Is it ever okay for an actor to play a character of a different race? Save for a few inclusive exceptions — the Broadway musical Hamilton, which features Black and Latino actors as America’s white founding fathers, comes to mind — the answer is no. But Unbreakable Kimmy Schmidt has a different opinion. In the third episode of the season, “Kimmy Goes to a Play!,” Titus (Tituss Burgess) decides to star in Kimono You Didn’t!, a one-man show about Murasaki, the Japanese geisha he claims to have been in a past life. When word of the show gets out, Titus is pilloried by an online group called The Forum to Advocate Respectful Asian Portrayals In Entertainment. (Yes, R.A.P.E. is part of the acronym.) The organization turns out in force for the show, ready to excoriate Titus, whom they call “a Hitler.” But when he sings, it's so beautiful that they completely change their minds. Then they're bewildered: What do they do if they aren’t mad about some injustice? The message of the episode is: People on the internet overreact. In a not unexpected turn, the internet has some problems with the episode. One viewer tweeted: "the kimmy schmidt episode where titus dresses as a geisha & miraculously wins over the rightfully offended asian community is so patronising." Another wrote: "WTF #UnbreakableKimmySchmidt Titus's one-man geisha show? Making fun of asian american activists? Making 'I can't breathe' a punch line?!!!!" This isn't the first time Kimmy executive producer Tina Fey has been called out for her approach to issues of race. Earlier this year, BuzzFeed ran a piece titled, “It’s Time To Stop Apologising For Tina Fey,” in response to her movie Whisky Tango Foxtrot. That film, about a reporter in Afghanistan, failed to cast Afghan actors in key Afghan roles. The first season of Unbreakable Kimmy Schmidt was taken to task for its portrayal of Vietnamese character Dong (Ki Hong Lee) and for a plot line involving the hidden Native American heritage of Upper East Side trophy wife Jacqueline Voorhees, played by white actress Jane Krakowski. In the series' second season, Dong has mostly lost his accent thanks to the ubiquity of Keeping Up With the Kardashians.
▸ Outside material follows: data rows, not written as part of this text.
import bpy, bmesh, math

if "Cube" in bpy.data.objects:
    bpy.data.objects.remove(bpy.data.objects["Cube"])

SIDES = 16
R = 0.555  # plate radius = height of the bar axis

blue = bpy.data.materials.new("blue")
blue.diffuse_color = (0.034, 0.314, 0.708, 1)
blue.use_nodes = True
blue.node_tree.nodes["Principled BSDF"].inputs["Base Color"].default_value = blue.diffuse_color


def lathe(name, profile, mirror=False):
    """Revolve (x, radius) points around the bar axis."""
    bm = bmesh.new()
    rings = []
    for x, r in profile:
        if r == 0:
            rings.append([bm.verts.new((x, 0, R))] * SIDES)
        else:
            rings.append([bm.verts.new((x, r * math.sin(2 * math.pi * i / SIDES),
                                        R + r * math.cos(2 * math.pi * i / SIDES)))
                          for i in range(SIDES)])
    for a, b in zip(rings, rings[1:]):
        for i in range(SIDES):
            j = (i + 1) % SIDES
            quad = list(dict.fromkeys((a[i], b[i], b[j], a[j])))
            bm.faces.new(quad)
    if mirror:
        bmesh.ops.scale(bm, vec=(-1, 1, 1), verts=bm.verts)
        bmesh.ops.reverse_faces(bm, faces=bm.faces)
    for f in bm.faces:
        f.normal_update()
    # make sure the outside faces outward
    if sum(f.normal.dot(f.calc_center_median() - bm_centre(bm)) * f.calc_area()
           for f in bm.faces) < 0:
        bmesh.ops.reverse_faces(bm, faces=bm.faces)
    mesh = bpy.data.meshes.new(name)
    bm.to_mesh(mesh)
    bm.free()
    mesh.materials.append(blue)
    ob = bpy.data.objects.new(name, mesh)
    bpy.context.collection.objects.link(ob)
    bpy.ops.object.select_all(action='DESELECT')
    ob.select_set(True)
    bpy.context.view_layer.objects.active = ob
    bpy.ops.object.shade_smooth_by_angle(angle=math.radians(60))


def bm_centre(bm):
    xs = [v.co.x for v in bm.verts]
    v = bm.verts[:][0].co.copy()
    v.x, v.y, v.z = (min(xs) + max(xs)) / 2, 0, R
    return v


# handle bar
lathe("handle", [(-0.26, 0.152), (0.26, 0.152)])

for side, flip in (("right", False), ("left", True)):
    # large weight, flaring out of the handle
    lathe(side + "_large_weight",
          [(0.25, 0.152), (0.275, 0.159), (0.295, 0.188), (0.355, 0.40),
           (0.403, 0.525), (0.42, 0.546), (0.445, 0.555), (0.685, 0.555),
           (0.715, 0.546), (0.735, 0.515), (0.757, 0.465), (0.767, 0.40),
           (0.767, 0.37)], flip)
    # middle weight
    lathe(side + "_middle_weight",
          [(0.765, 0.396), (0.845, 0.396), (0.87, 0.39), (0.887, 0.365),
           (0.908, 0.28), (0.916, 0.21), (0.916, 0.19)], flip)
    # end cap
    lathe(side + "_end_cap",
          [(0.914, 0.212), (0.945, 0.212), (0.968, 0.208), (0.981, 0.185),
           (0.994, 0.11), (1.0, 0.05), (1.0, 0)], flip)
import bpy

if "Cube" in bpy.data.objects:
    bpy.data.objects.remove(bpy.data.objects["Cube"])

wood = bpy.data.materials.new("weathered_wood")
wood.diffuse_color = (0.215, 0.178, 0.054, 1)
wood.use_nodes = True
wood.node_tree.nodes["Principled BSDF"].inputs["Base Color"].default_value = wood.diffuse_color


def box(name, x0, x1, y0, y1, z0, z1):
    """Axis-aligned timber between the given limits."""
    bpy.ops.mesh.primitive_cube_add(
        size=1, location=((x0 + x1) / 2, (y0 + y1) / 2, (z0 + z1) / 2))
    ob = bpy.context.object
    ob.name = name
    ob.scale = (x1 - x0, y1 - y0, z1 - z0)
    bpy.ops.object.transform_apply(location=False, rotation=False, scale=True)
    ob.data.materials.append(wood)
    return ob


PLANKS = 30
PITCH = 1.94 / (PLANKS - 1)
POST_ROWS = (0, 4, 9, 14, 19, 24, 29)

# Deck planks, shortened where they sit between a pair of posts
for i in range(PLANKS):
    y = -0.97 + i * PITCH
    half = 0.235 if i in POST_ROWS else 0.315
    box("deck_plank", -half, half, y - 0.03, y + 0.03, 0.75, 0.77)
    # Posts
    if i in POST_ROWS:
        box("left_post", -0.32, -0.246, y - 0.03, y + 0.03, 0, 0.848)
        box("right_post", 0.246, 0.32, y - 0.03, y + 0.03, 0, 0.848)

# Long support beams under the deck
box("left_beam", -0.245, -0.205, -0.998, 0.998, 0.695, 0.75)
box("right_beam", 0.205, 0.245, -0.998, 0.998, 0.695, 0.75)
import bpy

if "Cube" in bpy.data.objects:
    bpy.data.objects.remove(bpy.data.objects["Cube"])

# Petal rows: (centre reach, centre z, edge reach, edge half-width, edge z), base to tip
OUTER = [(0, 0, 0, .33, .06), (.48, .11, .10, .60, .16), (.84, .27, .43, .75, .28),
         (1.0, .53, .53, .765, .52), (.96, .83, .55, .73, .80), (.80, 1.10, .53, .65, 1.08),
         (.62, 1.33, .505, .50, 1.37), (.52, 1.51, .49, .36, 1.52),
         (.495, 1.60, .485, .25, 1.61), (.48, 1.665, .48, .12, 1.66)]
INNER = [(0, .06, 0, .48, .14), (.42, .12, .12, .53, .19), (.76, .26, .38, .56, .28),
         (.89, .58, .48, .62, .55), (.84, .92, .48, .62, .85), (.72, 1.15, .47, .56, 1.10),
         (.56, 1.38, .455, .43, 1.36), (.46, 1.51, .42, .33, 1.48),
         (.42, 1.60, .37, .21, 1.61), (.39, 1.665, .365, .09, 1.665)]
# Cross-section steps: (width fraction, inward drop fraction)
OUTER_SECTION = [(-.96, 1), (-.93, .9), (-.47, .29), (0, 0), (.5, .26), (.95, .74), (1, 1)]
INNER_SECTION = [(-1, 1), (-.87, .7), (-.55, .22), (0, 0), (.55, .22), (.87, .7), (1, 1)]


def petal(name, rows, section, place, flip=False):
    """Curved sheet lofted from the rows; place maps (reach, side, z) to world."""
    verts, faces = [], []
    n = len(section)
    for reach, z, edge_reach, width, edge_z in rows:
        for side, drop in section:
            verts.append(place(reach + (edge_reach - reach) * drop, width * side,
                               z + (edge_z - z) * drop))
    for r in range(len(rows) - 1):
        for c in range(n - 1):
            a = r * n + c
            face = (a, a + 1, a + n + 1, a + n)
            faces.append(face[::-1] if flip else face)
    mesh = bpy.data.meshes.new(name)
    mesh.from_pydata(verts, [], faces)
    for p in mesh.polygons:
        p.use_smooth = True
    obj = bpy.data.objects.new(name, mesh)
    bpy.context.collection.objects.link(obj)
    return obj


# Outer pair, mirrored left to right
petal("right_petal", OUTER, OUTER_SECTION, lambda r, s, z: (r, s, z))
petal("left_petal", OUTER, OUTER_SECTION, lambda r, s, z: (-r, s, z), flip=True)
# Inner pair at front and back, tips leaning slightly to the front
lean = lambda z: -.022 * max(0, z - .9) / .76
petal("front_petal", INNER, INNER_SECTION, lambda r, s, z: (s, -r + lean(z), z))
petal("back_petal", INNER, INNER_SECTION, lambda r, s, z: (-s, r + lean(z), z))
Jacqueline attempts to reconnect with her past and resolves to help the community she once left behind.
Fey isn't a fan of online commentary. In fact, she told Refinery29 earlier this year that she thinks the internet is “bad for jokes.” She said, “I think people are much too easily offended. People make a hobby of being offended, and it’s boring.” So with this episode, Fey and her crew take direct aim at those who so live for outrage that they even get outraged at one another. When Titus explains to the protesters who come to his show that he was Murasaki in a past life, their ringleader says, "That's idiotic." In response, a Hindu member takes issue with the notion that former lives are "idiotic." Fey certainly has a point. The internet can be cesspool, and uninformed anger often runs rampant to the point of becoming nothing but nonsense. But it still seems that the target of the episode's criticism is misplaced. In real life, there is legitimate reason to be concerned with Hollywood's attitude toward Asian characters. Take these two currently brewing controversies: Just last week, an image emerged from Ghost in the Shell, a film adaptation of a popular manga series. Scarlett Johansson plays the lead, named Major Motoko Kusanagi in the source material. In response to the still, actress Ming-Na Wen wrote on Twitter: “Nothing against Scarlett Johansson. In fact, I'm a big fan. But everything against this Whitewashing of Asian role.” Meanwhile, Marvel’s upcoming Doctor Strange features Tilda Swinton as the Ancient One, who is Tibetan in the comic books. Obviously, Titus’ play doesn't offer an exact parallel to these controversies, namely because we're supposed to get on board with the fact that he truly thinks he was once Murasaki. Co-creator Robert Carlock used this very claim to defend the episode to the The Hollywood Reporter, explaining that the writers “wanted to play with those ideas of perception and appropriation.” Carlock said, “It seemed like a funny double bind that he really believes he was that person. So is it offensive for him to portray that person?” Carlock answers his own question with a "maybe," but the episode seems to come down on the side that Titus' performance is not offensive because it's done well and out of respect. But if Fey and Carlock's series is satirising how quick people are to judge when it comes to portrayals of race, shouldn't Titus at least be forced to consider on some level how his show might come off as offensive? Because the protestors may be vicious, but they — just like the chorus of indignant voices sounding off on the internet — are often dead right.